This lesson teaches you to
Network traffic sent by server programs to your app can be challenging to optimize. A solution to this problem is for your app to periodically poll the server to check for updates. This approach can waste network connection and power when your app starts up a device's radio, only to receive an answer that no new data is available. A far more efficient approach would be for the server to notify your app when it has new data, but figuring out how to send a notification from your server to potentially thousands of devices was previously no easy feat.
The Google Cloud Messaging (GCM) service solves this communication problem by allowing your servers to send notifications to instances of your app wherever they are installed, enabling greater network efficiency and lowering power usage.
This lesson teaches you how to apply the GCM service to reduce network use for server-initiated actions and reduce battery consumption.
Send Server Updates with GCM
Google Cloud Messaging (GCM) is a lightweight mechanism used to transmit brief messages from an app server to your app. Using GCM, your app server uses a message-passing mechanism to notify your app that there is new data available. This approach eliminates network traffic that your app would perform, by not contacting a backend server for new data when no data is available.
An example use of GCM is an app that lists speaker sessions at a conference. When sessions are updated on your server, the server sends a brief message to your app telling it updates are available. Your app can then call the server to update the sessions on the device only when the server has new data.
GCM is more efficient than having your app poll for changes on the server. The GCM service eliminates unnecessary connections where polling would return no updates, and it avoids running periodic network requests that could cause a device's radio to power up. Since GCM can be used by many apps, using it in your app reduces the total number of network connections needed on a device and allows the device radio to sleep more often.

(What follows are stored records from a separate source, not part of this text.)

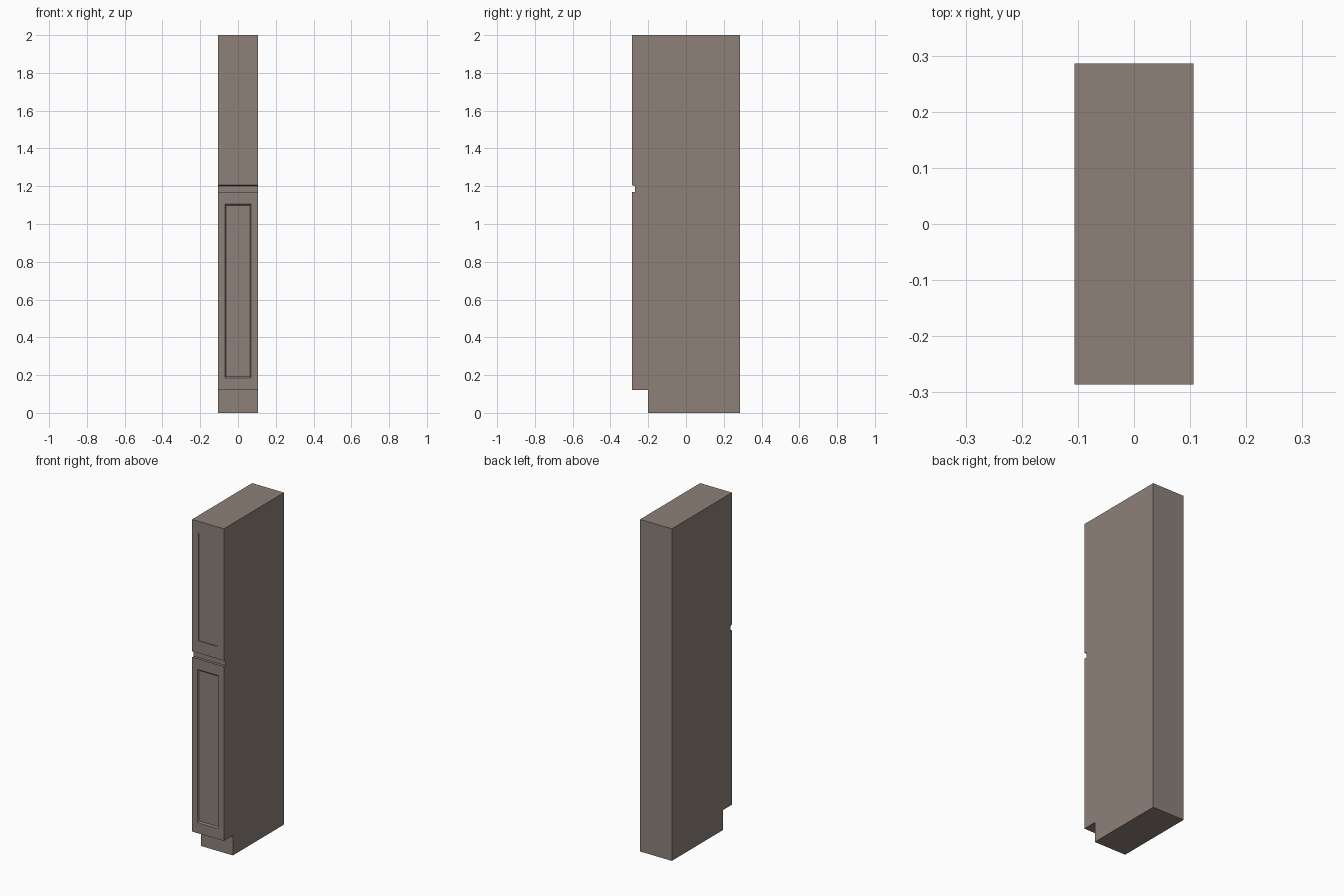
import bpy
import bmesh

if "Cube" in bpy.data.objects:
    bpy.data.objects.remove(bpy.data.objects["Cube"])

HW = 0.106           # half width of the cabinet
FRONT, BACK = -0.286, 0.286
CARCASS = -0.270     # carcass front, behind the doors

mat = bpy.data.materials.new("taupe_paint")
mat.diffuse_color = (0.27, 0.22, 0.19, 1)
mat.use_nodes = True
mat.node_tree.nodes["Principled BSDF"].inputs["Base Color"].default_value = mat.diffuse_color


def finish(name, bm):
    bmesh.ops.recalc_face_normals(bm, faces=bm.faces)
    mesh = bpy.data.meshes.new(name)
    bm.to_mesh(mesh)
    bm.free()
    obj = bpy.data.objects.new(name, mesh)
    mesh.materials.append(mat)
    bpy.context.collection.objects.link(obj)
    return obj


def extrude_profile(name, yz):
    bm = bmesh.new()
    face = bm.faces.new([bm.verts.new((-HW, y, z)) for y, z in yz])
    geom = bmesh.ops.extrude_face_region(bm, geom=[face])["geom"]
    verts = [g for g in geom if isinstance(g, bmesh.types.BMVert)]
    bmesh.ops.translate(bm, verts=verts, vec=(2 * HW, 0, 0))
    return finish(name, bm)


def panel_door(name, rings):
    """Stack of rectangles (half width, low z, high z, y), bridged and capped."""
    bm = bmesh.new()
    loops = [[bm.verts.new(c) for c in ((-w, y, lo), (w, y, lo), (w, y, hi), (-w, y, hi))]
             for w, lo, hi, y in rings]
    for a, b in zip(loops, loops[1:]):
        for i in range(4):
            j = (i + 1) % 4
            bm.faces.new((a[i], a[j], b[j], b[i]))
    bm.faces.new(loops[0])
    bm.faces.new(loops[-1])
    return finish(name, bm)


# Carcass with the set-back toe kick
extrude_profile("carcass", [(-0.2, 0), (BACK, 0), (BACK, 2), (CARCASS, 2),
                            (CARCASS, 0.12), (-0.2, 0.12)])

# Lower door: recessed panel with sloping edges
panel_door("lower_door", [(HW, 0.12, 1.17, CARCASS), (HW, 0.12, 1.17, FRONT),
                          (0.070, 0.184, 1.106, FRONT),
                          (0.064, 0.192, 1.099, FRONT + 0.007)])

# Upper door: square-edged recess, undercut grip along the bottom
panel_door("upper_door", [(HW, 1.200, 2.0, CARCASS), (HW, 1.206, 2.0, FRONT),
                          (0.063, 1.28, 1.93, FRONT),
                          (0.063, 1.28, 1.93, FRONT + 0.005)])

For more information about GCM and how to implement it for your app, see Google Cloud Messaging.
Note: When using GCM, your app can pass messages in normal or high priority. Your server should typically use normal priority to deliver messages. Using this priority level prevents devices from being woken up if they are inactive and in a low-power Doze state. Use high priority messages only if absolutely required.